__About this task__
Only the lines from the line holding "wall.thickness = .015" through the final line of the entries below are to be returned, exactly as they stand.

__Data for this exercise__
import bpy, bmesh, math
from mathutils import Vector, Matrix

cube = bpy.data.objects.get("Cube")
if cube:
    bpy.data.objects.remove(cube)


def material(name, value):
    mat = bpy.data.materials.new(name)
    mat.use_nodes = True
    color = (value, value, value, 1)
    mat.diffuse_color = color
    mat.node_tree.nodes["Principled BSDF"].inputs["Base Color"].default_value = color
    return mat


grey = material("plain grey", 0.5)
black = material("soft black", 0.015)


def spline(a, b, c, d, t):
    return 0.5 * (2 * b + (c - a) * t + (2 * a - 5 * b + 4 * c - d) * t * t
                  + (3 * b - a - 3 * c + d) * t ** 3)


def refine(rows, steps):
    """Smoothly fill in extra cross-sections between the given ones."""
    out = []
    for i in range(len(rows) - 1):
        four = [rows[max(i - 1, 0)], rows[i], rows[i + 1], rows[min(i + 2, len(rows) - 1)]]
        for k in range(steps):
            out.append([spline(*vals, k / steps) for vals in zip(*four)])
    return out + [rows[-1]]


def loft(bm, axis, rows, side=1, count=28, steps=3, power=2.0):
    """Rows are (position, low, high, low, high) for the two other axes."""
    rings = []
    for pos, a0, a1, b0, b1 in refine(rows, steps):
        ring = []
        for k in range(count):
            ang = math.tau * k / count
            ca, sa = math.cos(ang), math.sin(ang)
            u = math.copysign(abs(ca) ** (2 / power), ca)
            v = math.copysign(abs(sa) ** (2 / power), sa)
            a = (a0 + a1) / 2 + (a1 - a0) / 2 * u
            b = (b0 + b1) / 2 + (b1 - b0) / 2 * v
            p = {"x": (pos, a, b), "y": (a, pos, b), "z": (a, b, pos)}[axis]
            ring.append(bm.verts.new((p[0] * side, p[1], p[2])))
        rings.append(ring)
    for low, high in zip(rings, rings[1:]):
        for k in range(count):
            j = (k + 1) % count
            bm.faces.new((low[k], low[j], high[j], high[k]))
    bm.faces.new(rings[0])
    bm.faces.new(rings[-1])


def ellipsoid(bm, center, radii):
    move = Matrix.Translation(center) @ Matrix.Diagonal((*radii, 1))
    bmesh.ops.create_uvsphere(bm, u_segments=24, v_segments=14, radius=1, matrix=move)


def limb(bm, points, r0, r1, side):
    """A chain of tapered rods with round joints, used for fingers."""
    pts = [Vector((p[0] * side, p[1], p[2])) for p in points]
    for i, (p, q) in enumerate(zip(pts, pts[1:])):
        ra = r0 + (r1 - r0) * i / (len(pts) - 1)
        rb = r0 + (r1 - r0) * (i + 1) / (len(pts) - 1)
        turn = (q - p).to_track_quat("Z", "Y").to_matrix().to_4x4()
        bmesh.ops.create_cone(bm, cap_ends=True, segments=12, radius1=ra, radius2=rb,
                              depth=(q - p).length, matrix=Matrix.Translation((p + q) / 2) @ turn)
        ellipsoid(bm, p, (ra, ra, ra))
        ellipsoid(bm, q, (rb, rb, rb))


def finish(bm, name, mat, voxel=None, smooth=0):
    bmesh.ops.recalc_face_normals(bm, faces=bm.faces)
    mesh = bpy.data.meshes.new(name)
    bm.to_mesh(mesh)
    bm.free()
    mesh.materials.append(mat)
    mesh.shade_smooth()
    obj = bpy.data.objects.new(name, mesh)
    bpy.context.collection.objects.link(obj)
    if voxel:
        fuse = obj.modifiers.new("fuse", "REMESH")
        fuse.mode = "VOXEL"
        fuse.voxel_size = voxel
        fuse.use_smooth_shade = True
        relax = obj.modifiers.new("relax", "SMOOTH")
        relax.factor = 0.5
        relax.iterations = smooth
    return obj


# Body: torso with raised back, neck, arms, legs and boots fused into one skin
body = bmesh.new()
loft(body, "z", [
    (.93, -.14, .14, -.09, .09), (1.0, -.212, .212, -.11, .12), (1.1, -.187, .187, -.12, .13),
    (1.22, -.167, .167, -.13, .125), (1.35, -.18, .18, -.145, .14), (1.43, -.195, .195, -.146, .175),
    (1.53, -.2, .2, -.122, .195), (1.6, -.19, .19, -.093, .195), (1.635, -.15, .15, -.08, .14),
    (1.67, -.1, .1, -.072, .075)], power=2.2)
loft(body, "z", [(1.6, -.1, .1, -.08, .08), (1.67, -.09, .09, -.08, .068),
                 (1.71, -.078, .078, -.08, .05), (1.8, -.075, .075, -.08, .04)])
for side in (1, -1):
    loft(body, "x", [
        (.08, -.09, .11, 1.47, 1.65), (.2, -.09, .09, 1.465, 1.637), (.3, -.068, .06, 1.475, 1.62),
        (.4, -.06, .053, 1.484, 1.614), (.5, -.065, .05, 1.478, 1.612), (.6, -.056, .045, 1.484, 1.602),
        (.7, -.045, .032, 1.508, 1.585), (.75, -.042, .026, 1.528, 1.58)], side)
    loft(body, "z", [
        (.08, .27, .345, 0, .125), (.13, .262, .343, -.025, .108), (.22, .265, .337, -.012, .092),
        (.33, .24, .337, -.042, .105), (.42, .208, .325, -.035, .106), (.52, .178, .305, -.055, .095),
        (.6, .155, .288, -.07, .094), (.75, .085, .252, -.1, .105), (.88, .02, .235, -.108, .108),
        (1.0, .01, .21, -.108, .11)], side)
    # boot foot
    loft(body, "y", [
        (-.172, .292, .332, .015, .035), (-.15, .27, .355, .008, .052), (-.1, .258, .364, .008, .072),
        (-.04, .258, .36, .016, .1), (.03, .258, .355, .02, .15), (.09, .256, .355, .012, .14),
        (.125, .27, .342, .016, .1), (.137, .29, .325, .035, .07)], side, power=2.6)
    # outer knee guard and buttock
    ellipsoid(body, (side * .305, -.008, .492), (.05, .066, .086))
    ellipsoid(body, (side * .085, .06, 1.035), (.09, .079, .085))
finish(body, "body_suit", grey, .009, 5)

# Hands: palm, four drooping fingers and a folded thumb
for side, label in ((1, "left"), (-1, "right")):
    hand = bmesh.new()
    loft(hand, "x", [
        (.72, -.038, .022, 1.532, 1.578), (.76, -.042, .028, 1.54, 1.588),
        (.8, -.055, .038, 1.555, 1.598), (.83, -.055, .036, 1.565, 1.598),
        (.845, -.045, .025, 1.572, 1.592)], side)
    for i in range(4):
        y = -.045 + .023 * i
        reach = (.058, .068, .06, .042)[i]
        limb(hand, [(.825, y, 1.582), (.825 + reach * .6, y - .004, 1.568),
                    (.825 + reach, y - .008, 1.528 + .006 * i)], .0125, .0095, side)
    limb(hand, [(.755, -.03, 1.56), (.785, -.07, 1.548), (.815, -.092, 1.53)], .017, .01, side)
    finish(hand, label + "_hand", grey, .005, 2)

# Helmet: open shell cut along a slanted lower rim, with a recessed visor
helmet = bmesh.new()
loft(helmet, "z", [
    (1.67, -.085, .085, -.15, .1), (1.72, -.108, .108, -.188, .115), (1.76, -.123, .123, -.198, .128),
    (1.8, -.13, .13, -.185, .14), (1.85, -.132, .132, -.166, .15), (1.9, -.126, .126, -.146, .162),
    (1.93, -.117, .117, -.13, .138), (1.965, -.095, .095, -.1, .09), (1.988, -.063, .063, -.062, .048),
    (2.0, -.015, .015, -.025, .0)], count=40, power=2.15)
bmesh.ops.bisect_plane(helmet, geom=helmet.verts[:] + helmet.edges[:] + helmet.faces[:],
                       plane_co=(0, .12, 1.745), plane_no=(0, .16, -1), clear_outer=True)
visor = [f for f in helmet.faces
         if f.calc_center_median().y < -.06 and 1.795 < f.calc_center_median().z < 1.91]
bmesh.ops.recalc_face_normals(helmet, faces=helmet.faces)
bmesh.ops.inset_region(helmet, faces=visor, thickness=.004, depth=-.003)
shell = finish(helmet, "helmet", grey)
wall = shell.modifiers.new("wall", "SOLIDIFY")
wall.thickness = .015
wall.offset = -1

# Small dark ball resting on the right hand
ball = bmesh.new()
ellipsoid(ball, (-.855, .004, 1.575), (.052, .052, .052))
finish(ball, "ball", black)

__Response to this exercise__
wall.thickness = .015
wall.offset = -1

# Small dark ball resting on the right hand
ball = bmesh.new()
ellipsoid(ball, (-.855, .004, 1.575), (.052, .052, .052))
finish(ball, "ball", black)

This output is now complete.